Senate Passes Budget Plan, Extending Bush Tax Breaks
Saturday, March 24, 2007
The Senate yesterday approved a $2.9 trillion budget blueprint that calls for raising the federal cigarette tax to pay for a massive expansion of the nation's health insurance program for children. It also authorizes big boosts in spending next year for public education and veterans' services.
The Democratic spending plan would extend some of President Bush's signature tax breaks for middle-class families past their 2010 expiration date, a modification pushed by moderate Democrats. It also promises to erase the federal deficit within five years, though Democratic leaders acknowledge that difficult decisions about tax policy still stand in the way of that goal.
"I don't assert that this is a perfect budget. If I had a totally free hand, I am certain it would be different," said the plan's chief author, Senate Budget Committee Chairman Kent Conrad (D-N.D.) "But at the end of the day . . . it is our obligation and our responsibility to put a budget in place to begin the difficult task of balancing the books while meeting the priority needs of our nation."
The two Maine Republicans, Olympia J. Snowe and Susan Collins, broke ranks to join Democrats and independent Joseph I. Lieberman (Conn.) in supporting the plan, which passed 52 to 47. A similar spending proposal is to be debated in the House next week.
A spokesman for Snowe said her support was motivated in part by the restoration of pay-as-you-go budget rules that prohibit new taxes and new spending from increasing the deficit, which stood at $248 billion last year. Those rules were allowed to expire at the beginning of the Bush administration, clearing the way for Republicans to push through more than $1 trillion in tax cuts that were not offset by spending cuts or tax increases.
Republicans, who lost control of Congress this year, argue that the rule all but guarantees big tax hikes as Democrats eventually permit most of the Bush tax cuts to expire and also look for revenue to replace the alternative minimum tax, which both Democrats and Republicans have vowed to overhaul or repeal.
"This bill is a classic Democratic tax-and-spend bill. That's all it is," said Sen. Judd Gregg of New Hampshire, the ranking Republican on the Budget Committee. "Bigger taxes, bigger spending, bigger debt, larger government, and as a practical matter it's not going to be a constructive event for us as a nation."
But strategists in both parties said Democrats will score political points for the 2008 election if they pass a spending plan that erases the deficit by 2012, and Democratic leaders in both chambers have made that a priority. The blueprint, which sets limits on spending and targets for revenue, does not have to be signed by the president, though the annual spending bills that implement that policy do require his signature.

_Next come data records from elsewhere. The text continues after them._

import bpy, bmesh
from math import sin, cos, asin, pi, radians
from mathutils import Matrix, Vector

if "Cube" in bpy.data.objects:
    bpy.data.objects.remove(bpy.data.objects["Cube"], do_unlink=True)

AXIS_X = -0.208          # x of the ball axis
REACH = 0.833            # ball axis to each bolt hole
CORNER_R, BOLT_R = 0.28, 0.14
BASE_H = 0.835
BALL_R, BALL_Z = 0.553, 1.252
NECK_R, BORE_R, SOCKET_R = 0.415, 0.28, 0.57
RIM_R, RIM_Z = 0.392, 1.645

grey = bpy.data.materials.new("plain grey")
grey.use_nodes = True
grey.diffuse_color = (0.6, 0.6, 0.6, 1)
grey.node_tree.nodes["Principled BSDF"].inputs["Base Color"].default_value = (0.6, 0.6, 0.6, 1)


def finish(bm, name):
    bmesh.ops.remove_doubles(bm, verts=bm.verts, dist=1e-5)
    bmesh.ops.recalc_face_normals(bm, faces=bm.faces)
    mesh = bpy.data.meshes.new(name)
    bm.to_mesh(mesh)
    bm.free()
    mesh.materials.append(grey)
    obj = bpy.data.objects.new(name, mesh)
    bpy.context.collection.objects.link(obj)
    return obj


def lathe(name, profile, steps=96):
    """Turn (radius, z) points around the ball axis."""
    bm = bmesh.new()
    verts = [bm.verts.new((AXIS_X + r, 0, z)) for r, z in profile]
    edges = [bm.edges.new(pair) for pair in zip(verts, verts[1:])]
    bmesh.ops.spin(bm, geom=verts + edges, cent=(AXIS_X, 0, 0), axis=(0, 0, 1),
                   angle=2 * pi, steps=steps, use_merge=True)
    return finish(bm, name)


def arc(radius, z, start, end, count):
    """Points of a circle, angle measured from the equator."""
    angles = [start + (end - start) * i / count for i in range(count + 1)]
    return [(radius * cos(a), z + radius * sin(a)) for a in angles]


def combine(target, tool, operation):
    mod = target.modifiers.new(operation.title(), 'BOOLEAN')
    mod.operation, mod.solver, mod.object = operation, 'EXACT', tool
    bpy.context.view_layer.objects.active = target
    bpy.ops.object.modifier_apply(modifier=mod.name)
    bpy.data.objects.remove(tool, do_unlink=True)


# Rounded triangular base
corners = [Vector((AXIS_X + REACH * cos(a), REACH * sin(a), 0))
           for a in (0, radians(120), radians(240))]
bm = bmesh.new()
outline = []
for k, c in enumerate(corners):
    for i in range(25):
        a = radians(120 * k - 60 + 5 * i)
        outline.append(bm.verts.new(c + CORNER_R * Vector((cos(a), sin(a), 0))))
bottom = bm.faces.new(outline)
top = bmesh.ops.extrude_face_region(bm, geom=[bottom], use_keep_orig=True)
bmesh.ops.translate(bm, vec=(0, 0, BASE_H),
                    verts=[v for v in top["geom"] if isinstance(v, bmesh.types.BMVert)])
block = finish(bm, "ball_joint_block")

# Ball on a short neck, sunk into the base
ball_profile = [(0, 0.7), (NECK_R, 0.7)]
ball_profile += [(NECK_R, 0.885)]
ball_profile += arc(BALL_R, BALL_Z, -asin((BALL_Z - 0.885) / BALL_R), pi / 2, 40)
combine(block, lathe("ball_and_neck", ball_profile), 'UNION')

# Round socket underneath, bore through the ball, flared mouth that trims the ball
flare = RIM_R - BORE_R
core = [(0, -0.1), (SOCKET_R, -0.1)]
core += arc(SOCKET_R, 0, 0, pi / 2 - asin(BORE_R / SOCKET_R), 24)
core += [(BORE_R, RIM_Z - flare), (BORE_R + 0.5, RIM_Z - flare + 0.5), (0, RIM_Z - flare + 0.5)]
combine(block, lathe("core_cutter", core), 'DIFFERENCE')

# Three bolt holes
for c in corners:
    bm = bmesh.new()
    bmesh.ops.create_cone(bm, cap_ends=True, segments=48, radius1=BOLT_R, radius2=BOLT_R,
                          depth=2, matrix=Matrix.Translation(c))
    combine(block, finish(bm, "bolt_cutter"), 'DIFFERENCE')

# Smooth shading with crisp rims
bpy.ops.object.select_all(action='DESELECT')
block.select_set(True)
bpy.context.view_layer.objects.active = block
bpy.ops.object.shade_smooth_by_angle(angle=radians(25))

Through four days of debate, Democrats beat back repeated attempts by Republicans to lock more tax cuts into the plan without specifying ways to cover the cost. Conrad won votes, sometimes close ones, on proposals to modify or repeal the estate tax and the alternative minimum tax and to exempt the Bush tax cuts from the pay-as-you-go rule. He condemned those proposals as "budget-busters."
On Wednesday, however, the Senate voted 97 to 1 for a measure by Sen. Max Baucus (D-Mont.) that would extend for two years some of the Bush tax cuts, including the expanded child tax credit, elimination of the marriage penalty and the new 10 percent tax bracket. To pay for that, Baucus calls for using surpluses that are only projections.
The yet-to-be-seen money also would cover about $15 billion of a proposed $50 billion expansion of children's health insurance, a sum that would increase funding for the program by 200 percent over the next five years. The rest of the cash would come from raising the nation's 39-cent-a-pack cigarette tax to as much as a $1. The Senate voted 59 to 40 yesterday in favor of that proposal, offered by Sen. Gordon Smith (R-Ore.), who called the vote "a victory for America's children."
The Senate plan contains $6 billion above Bush's request for public education and an extra $3.5 billion for veterans' services in the fiscal year that starts Oct. 1. All told, the Senate plan would increase spending on domestic programs by $18 billion, or 4 percent, over the president's request, and nearly 3 percent above current levels.
The blueprint rejects Bush's proposal to reduce the rate of growth in Medicare and Medicaid spending, which threaten to swamp the rest of the budget as the baby boom generation retires. Conrad said he and Gregg are working on a plan to bring lawmakers and administration officials together to work on a "bipartisan solution" to that problem.
Gregg nonetheless lamented that the blueprint "squanders the opportunity to address the fiscal tsunami" looming a few years down the road.